Mercury in energy-efficient light bulbs April 17, 2007Posted by Andreas in Environment, News, Sustainable Living.
I didn’t know that energy-efficient compact fluorescent light bulbs contain mercury, which is of course toxic, until I read this article in the Tennessean.
According to the story, each of these light bulbs contains about 4 milligrams of mercury (over 100 times less than in those old-style fever thermometers).
A nerve toxin that accumulates in the body, mercury can cause developmental delays in children.

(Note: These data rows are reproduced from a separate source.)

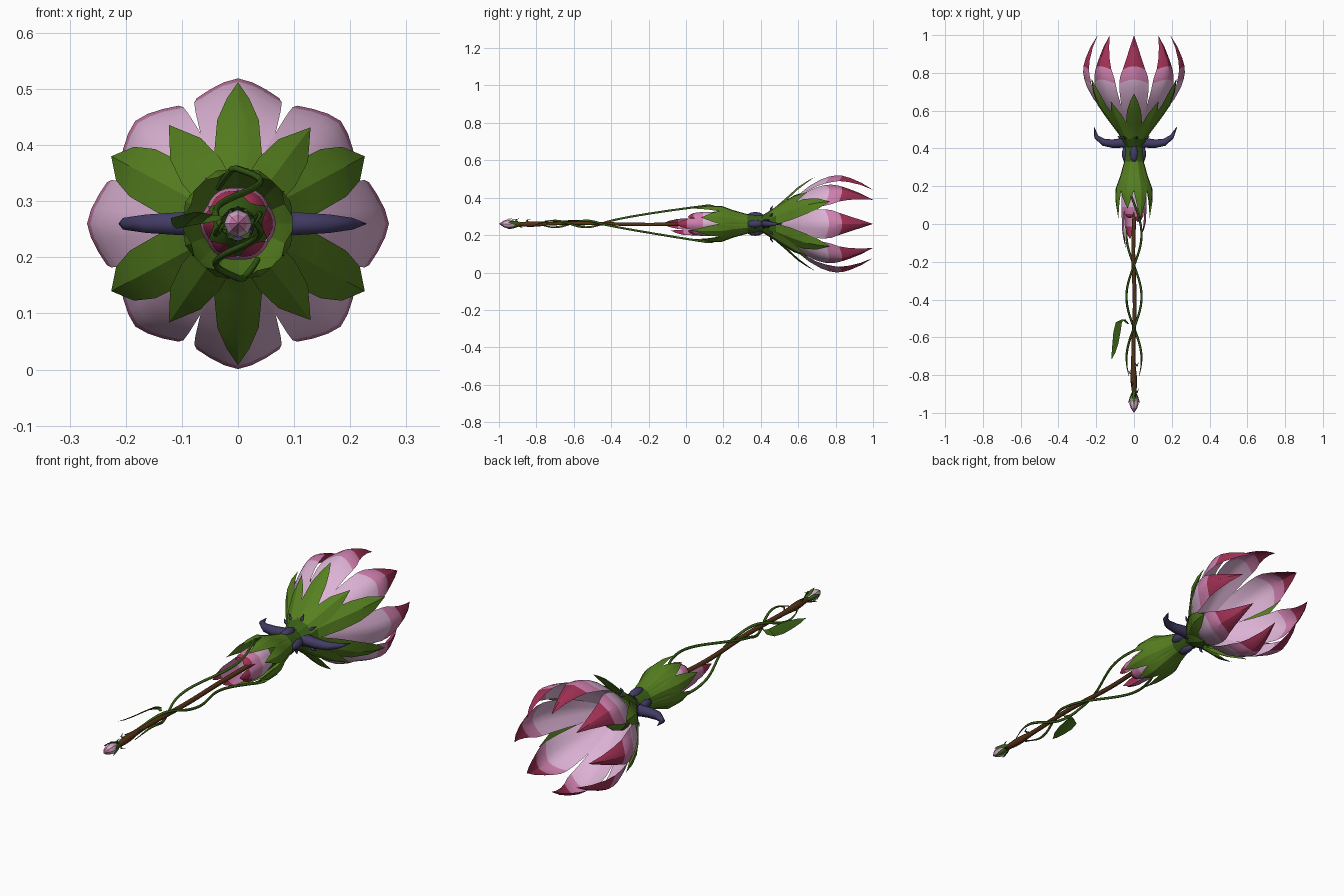
import bpy, bmesh, math
from mathutils import Vector

if "Cube" in bpy.data.objects:
    bpy.data.objects.remove(bpy.data.objects["Cube"], do_unlink=True)

AXIS = Vector((0, 0, 0.26))   # the flower lies along y at this height


def material(name, rgb):
    m = bpy.data.materials.new(name)
    m.use_nodes = True
    lin = [((c / 255 + 0.055) / 1.055) ** 2.4 for c in rgb] + [1]
    m.diffuse_color = lin
    m.node_tree.nodes["Principled BSDF"].inputs["Base Color"].default_value = lin
    return m


PALE = material("pale pink", (220, 178, 212))
PINK = material("mid pink", (205, 126, 172))
CRIMSON = material("crimson", (160, 48, 84))
GREEN = material("leaf green", (86, 128, 32))
DARK = material("dark green", (56, 94, 22))
BROWN = material("bark brown", (84, 50, 22))
NAVY = material("dusk violet", (66, 60, 100))


def finish(name, bm, mats):
    for f in bm.faces:
        f.smooth = True
    bmesh.ops.remove_doubles(bm, verts=bm.verts[:], dist=0.0002)
    mesh = bpy.data.meshes.new(name)
    bm.to_mesh(mesh)
    bm.free()
    for m in mats:
        mesh.materials.append(m)
    ob = bpy.data.objects.new(name, mesh)
    bpy.context.collection.objects.link(ob)


def grid(name, rows, mats, starts=(), closed=False):
    """each entry of starts is the row where the next material begins"""
    bm = bmesh.new()
    vs = [[bm.verts.new(p) for p in row] for row in rows]
    n = len(rows[0])
    for k, (a, b) in enumerate(zip(vs, vs[1:])):
        for i in range(n if closed else n - 1):
            j = (i + 1) % n
            f = bm.faces.new((a[i], a[j], b[j], b[i]))
            f.material_index = sum(k >= s for s in starts)
    finish(name, bm, mats)


def petal(name, deg, profile, mats, starts=(), cup=0.4, power=2, cols=6, sweep=0):
    """profile rows are (y, distance from axis, half width)"""
    a = math.radians(deg)
    out = Vector((math.cos(a), 0, math.sin(a)))
    side = Vector((-math.sin(a), 0, math.cos(a)))
    us = [2 * i / cols - 1 for i in range(cols + 1)]
    rows = [[AXIS + Vector((0, y - sweep * w * u * u, 0)) + side * (u * w)
             + out * (r - cup * w * abs(u) ** power) for u in us] for y, r, w in profile]
    grid(name, rows, mats, starts)


def lathe(name, profile, mats, starts=(), sides=12):
    rows = [[AXIS + Vector((r * math.cos(math.tau * i / sides), y,
                            r * math.sin(math.tau * i / sides)))
             for i in range(sides)] for y, r in profile]
    grid(name, rows, mats, starts, closed=True)


def tube(name, points, mat):
    """points are (x, y, height from axis, radius)"""
    cu = bpy.data.curves.new(name, 'CURVE')
    cu.dimensions = '3D'
    cu.bevel_depth = 1
    cu.bevel_resolution = 1
    cu.use_fill_caps = True
    sp = cu.splines.new('POLY')
    sp.points.add(len(points) - 1)
    for p, (x, y, z, r) in zip(sp.points, points):
        p.co = (x, y, z + AXIS.z, 1)
        p.radius = r
    sp.use_smooth = True
    cu.materials.append(mat)
    ob = bpy.data.objects.new(name, cu)
    bpy.context.collection.objects.link(ob)


# Large blossom, a little wider across than it is tall
BLOOM = [(.48, .04, .02), (.53, .09, .038), (.59, .148, .056), (.66, .203, .069),
         (.72, .237, .076), (.765, .253, .078), (.8, .259, .074), (.835, .258, .06),
         (.88, .245, .043), (.94, .219, .022), (1, .182, 0)]
for k in range(8):
    wide = .01 if k % 4 == 0 else 0
    petal(f"blossom_petal_{k}", k * 45, [(y, r + wide, w) for y, r, w in BLOOM],
          [PALE, PINK, CRIMSON], (5, 7), cup=.48, power=1.5, sweep=.3)

# Green sepals cupping the blossom
TALL = [(.39, .035, .022), (.46, .075, .036), (.53, .135, .043),
        (.6, .198, .037), (.65, .23, .02), (.69, .252, 0)]
WIDE = [(.39, .035, .022), (.48, .088, .042), (.56, .155, .05),
        (.63, .21, .048), (.7, .24, .034), (.77, .256, 0)]
SHORT = [(.39, .035, .022), (.45, .075, .036), (.52, .13, .041),
         (.58, .175, .033), (.65, .215, 0)]
for s in (1, -1):
    for label, deg, shape in (("tall", 90, TALL), ("short", 53, SHORT), ("wide", 28, WIDE),
                              ("short_right", 125, SHORT), ("wide_right", 152, WIDE)):
        petal(f"sepal_{label}_{'top' if s > 0 else 'bottom'}", s * deg, shape,
              [DARK, GREEN], (1,), cup=.35, power=1, cols=4)

# Neck joining the blossom to the lower bud
lathe("neck", [(.12, .03), (.18, .062), (.25, .056), (.32, .047), (.38, .043),
               (.44, .05), (.5, .08), (.54, .07), (.55, 0)], [DARK])

# Drooping leaves around the neck
for k in range(8):
    d = .05 * (k % 2)
    petal(f"neck_leaf_{k}", k * 45 + 22.5,
          [(.42, .046, .018), (.33, .053, .026), (.25, .076, .038), (.19, .1, .04),
           (.14 - d / 2, .102, .026), (.08 - d, .09, 0)],
          [DARK, GREEN], (1,), cup=.3, power=1, cols=4)

# Half open lower bud with petals of uneven length
for k, tip in enumerate((-.05, .01, .03, -.13, -.08, .01)):
    petal(f"lower_bud_petal_{k}", k * 60,
          [(.2, .055, .03), (.14, .066, .034), (.09, .067, .034), (tip * .6 + .035, .062, .027),
           (tip * .8 + .012, .053, .016), (tip, .042, 0)],
          [PALE, PINK, CRIMSON], (2, 3), cup=.4)

# Side horns and the nubs between them
for s, side in ((1, "left"), (-1, "right")):
    tube(f"horn_{side}", [(s * .02, .42, 0, .028), (s * .06, .43, 0, .026),
                          (s * .11, .425, 0, .023), (s * .16, .432, 0, .019),
                          (s * .2, .462, 0, .012), (s * (.22 + s * .008), .515, 0, .001)], NAVY)
for k in range(4):
    a = math.tau * k / 4
    bm = bmesh.new()
    bmesh.ops.create_icosphere(bm, subdivisions=2, radius=.022)
    bmesh.ops.scale(bm, vec=(1, 2.1, 1), verts=bm.verts[:])
    bmesh.ops.translate(bm, verts=bm.verts[:], vec=AXIS + Vector(
        (.042 * math.cos(a), .37, .042 * math.sin(a))))
    finish(f"neck_nub_{k}", bm, [NAVY])

# Small dark thorns on the underside of the sepals
for k, deg in enumerate((35, 80, 125, 150, 215, 260, 325)):
    c, s = math.cos(math.radians(deg)), math.sin(math.radians(deg))
    tube(f"thorn_{k}", [(.06 * c, .46, .06 * s, .01), (.085 * c, .455, .085 * s, .006),
                        (.1 * c, .465, .1 * s, .001)], NAVY)

# Woody stem
stem = []
for i in range(29):
    y = .2 - .04 * i
    swell = .007 * math.exp(-((y + .82) / .06) ** 2)
    stem.append((.004 * math.sin(y * 11), y, .003 * math.sin(y * 8), .0105 + swell))
tube("stem", stem, BROWN)

# Two vines that hang from the neck and twine round the stem
for s, side in ((1, "upper"), (-1, "lower")):
    pts = []
    for i in range(51):
        y = .22 - .0205 * i
        x = .04 * math.sin(math.pi * (y + .22) / .33)
        if y > -.45:
            t = min(1, (y + .45) / .58)
            z = .1 * t ** (.72 if s > 0 else .9) - max(0, y - .13) * .4
        else:
            z = -.018 * math.sin(math.pi * (-.45 - y) / .17)
        pts.append((s * x, y, s * z, .006 if i < 44 else .006 - .0008 * (i - 44)))
    tube(f"vine_{side}", pts, DARK)

# Single long leaf on the vine
LEAF = [(-.03, -.53, .005), (-.055, -.505, .01), (-.08, -.52, .016), (-.09, -.57, .019),
        (-.098, -.63, .016), (-.108, -.68, .01), (-.12, -.72, 0)]
grid("vine_leaf", [[AXIS + Vector((x + u * w, y, u * w * .8 - abs(u) * w * .2 + .01))
                    for u in (-1, 0, 1)] for x, y, w in LEAF], [DARK])

# Closed bud at the far end with its tiny sepals and twigs
lathe("end_bud", [(-.9, .008), (-.925, .02), (-.95, .025), (-.975, .017), (-1, 0)],
      [PALE, PINK], (3,), sides=8)
for k in range(5):
    petal(f"end_sepal_{k}", k * 72 + 18,
          [(-.89, .012, .006), (-.915, .023, .011), (-.935, .029, .008), (-.955, .032, 0)],
          [DARK], cup=.3, power=1, cols=2)
for k, (y, deg) in enumerate(((-.74, 40), (-.78, 200), (-.84, 120), (-.88, 320), (-.9, 75))):
    c, s = math.cos(math.radians(deg)), math.sin(math.radians(deg))
    tube(f"twig_{k}", [(.008 * c, y, .008 * s, .005), (.022 * c, y - .012, .022 * s, .004),
                       (.032 * c, y + .008, .03 * s, .0008)], DARK)

# Keep sharp folds crisp on the meshes
bpy.ops.object.select_all(action='DESELECT')
for ob in bpy.context.collection.objects:
    if ob.type == 'MESH':
        ob.select_set(True)
        bpy.context.view_layer.objects.active = ob
bpy.ops.object.shade_smooth_by_angle(angle=math.radians(30))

It’s needed as the catalyst to make the bulbs glow and glow brightly.
Officials say the bulbs should be disposed of as household hazardous waste — not in the trash — and, if they break, the debris should not be vacuumed.
They’re still better for the environment than conventional bulbs, though:
They need 75 percent less electricity than an incandescent bulb, which means less mercury as well as less carbon dioxide coming from coal-fired power plants.
Fossil-fuel power plants […] are a large source of and the top emitter of mercury, according to the U.S. Environmental Protection Agency.
[…] the electricity for an incandescent bulb puts about 10 milligrams of mercury in the air, while about 2.4 milligrams results from a compact fluorescent light bulb.
I’m not sure that energy-efficient light bulbs sold in South Africa are marked as containing mercury (I’ll certainly check next time I buy one). Surely we need better customer education on their safe handling and disposal.